[[ Entries shown, beginning ]]

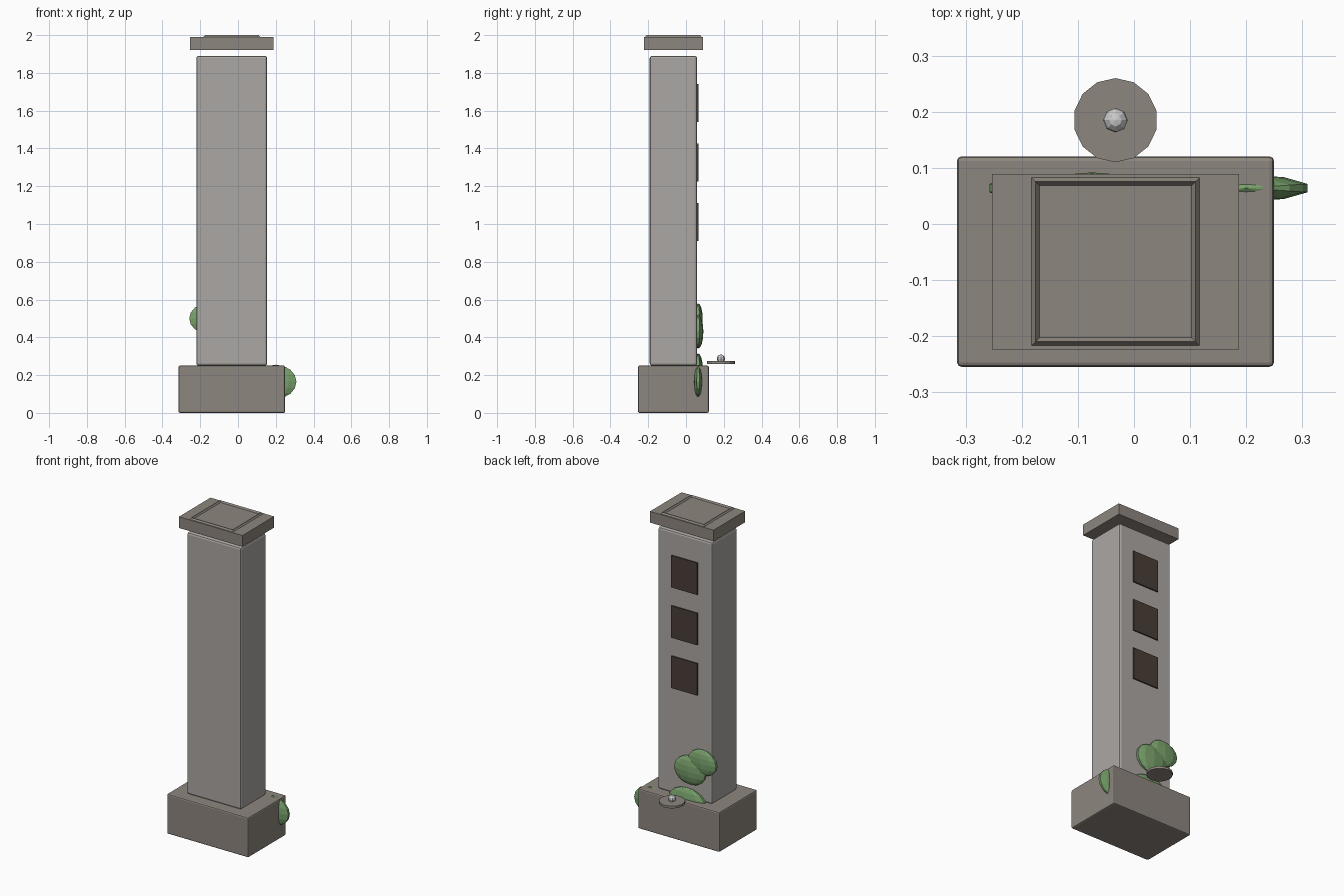
import bpy, math

if "Cube" in bpy.data.objects:
    bpy.data.objects.remove(bpy.data.objects["Cube"])

CX, CY = -0.033, -0.067  # pillar axis


def mat(name, r, g, b):
    m = bpy.data.materials.new(name)
    m.diffuse_color = (r, g, b, 1)
    m.use_nodes = True
    m.node_tree.nodes["Principled BSDF"].inputs["Base Color"].default_value = m.diffuse_color
    return m


STONE = mat("stone", 0.27, 0.24, 0.21)
PALE = mat("pale_stone", 0.41, 0.39, 0.37)
DARK = mat("dark_panel", 0.065, 0.048, 0.037)
GREEN = mat("leaf_green", 0.19, 0.36, 0.15)
WHITE = mat("white", 0.8, 0.8, 0.8)


def finish(name, m):
    ob = bpy.context.object
    ob.name = name
    ob.data.materials.append(m)
    return ob


def box(name, size, loc, m, bevel=0.0):
    bpy.ops.mesh.primitive_cube_add(size=1, location=loc)
    ob = finish(name, m)
    ob.scale = size
    bpy.ops.object.transform_apply(location=False, rotation=False, scale=True)
    if bevel:
        mod = ob.modifiers.new("bevel", 'BEVEL')
        mod.width, mod.segments = bevel, 2
    return ob


def ball(name, radii, loc, m, segments=10, rings=8):
    bpy.ops.mesh.primitive_uv_sphere_add(segments=segments, ring_count=rings,
                                         radius=1, location=loc)
    ob = finish(name, m)
    ob.scale = radii
    bpy.ops.object.transform_apply(location=False, rotation=False, scale=True)
    return ob


# Pillar: base, shaft and floating cap slab
box("base", (0.565, 0.375, 0.25), (CX, CY, 0.125), STONE, 0.008)
box("shaft", (0.375, 0.25, 1.64), (CX, CY, 1.07), PALE, 0.012)
box("cap", (0.44, 0.313, 0.07), (CX, CY, 1.955), STONE)

# Square ridge on top of the cap
bpy.ops.mesh.primitive_torus_add(major_segments=4, minor_segments=4,
                                 major_radius=0.2015, minor_radius=0.0106,
                                 location=(CX, CY, 1.9894),
                                 rotation=(0, 0, math.pi / 4))
finish("cap_ridge", STONE)

# Dark panels on the back
for i in range(3):
    box(f"back_panel_{i + 1}", (0.18, 0.02, 0.2),
        (CX, 0.056, 1.01 + 0.315 * i), DARK)

# Small basin with a knob
bpy.ops.mesh.primitive_cylinder_add(vertices=14, radius=0.075, depth=0.014,
                                    location=(CX, 0.185, 0.267),
                                    rotation=(0, 0, 0))
finish("basin", STONE)
ball("basin_knob", (0.022, 0.022, 0.022), (CX, 0.185, 0.287), WHITE, 8, 6)

# Foliage clumps half sunk into the stone
for i, (x, z, rx, ry, rz) in enumerate([
        (0.20, 0.165, 0.115, 0.024, 0.09),
        (-0.16, 0.50, 0.103, 0.024, 0.08),
        (-0.075, 0.43, 0.113, 0.028, 0.09),
        (-0.055, 0.225, 0.135, 0.026, 0.09)]):
    ball(f"foliage_{i + 1}", (rx, ry, rz), (x, 0.064, z), GREEN)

[[ Entries shown, end ]]

=== Work required ===
Repeat only the lines from the beginning of the material through the line containing "0.41, 0.39, 0.37)", both ends kept, leaving pictures out.

=== Response to the exercise ===
import bpy, math

if "Cube" in bpy.data.objects:
    bpy.data.objects.remove(bpy.data.objects["Cube"])

CX, CY = -0.033, -0.067  # pillar axis


def mat(name, r, g, b):
    m = bpy.data.materials.new(name)
    m.diffuse_color = (r, g, b, 1)
    m.use_nodes = True
    m.node_tree.nodes["Principled BSDF"].inputs["Base Color"].default_value = m.diffuse_color
    return m


STONE = mat("stone", 0.27, 0.24, 0.21)
PALE = mat("pale_stone", 0.41, 0.39, 0.37)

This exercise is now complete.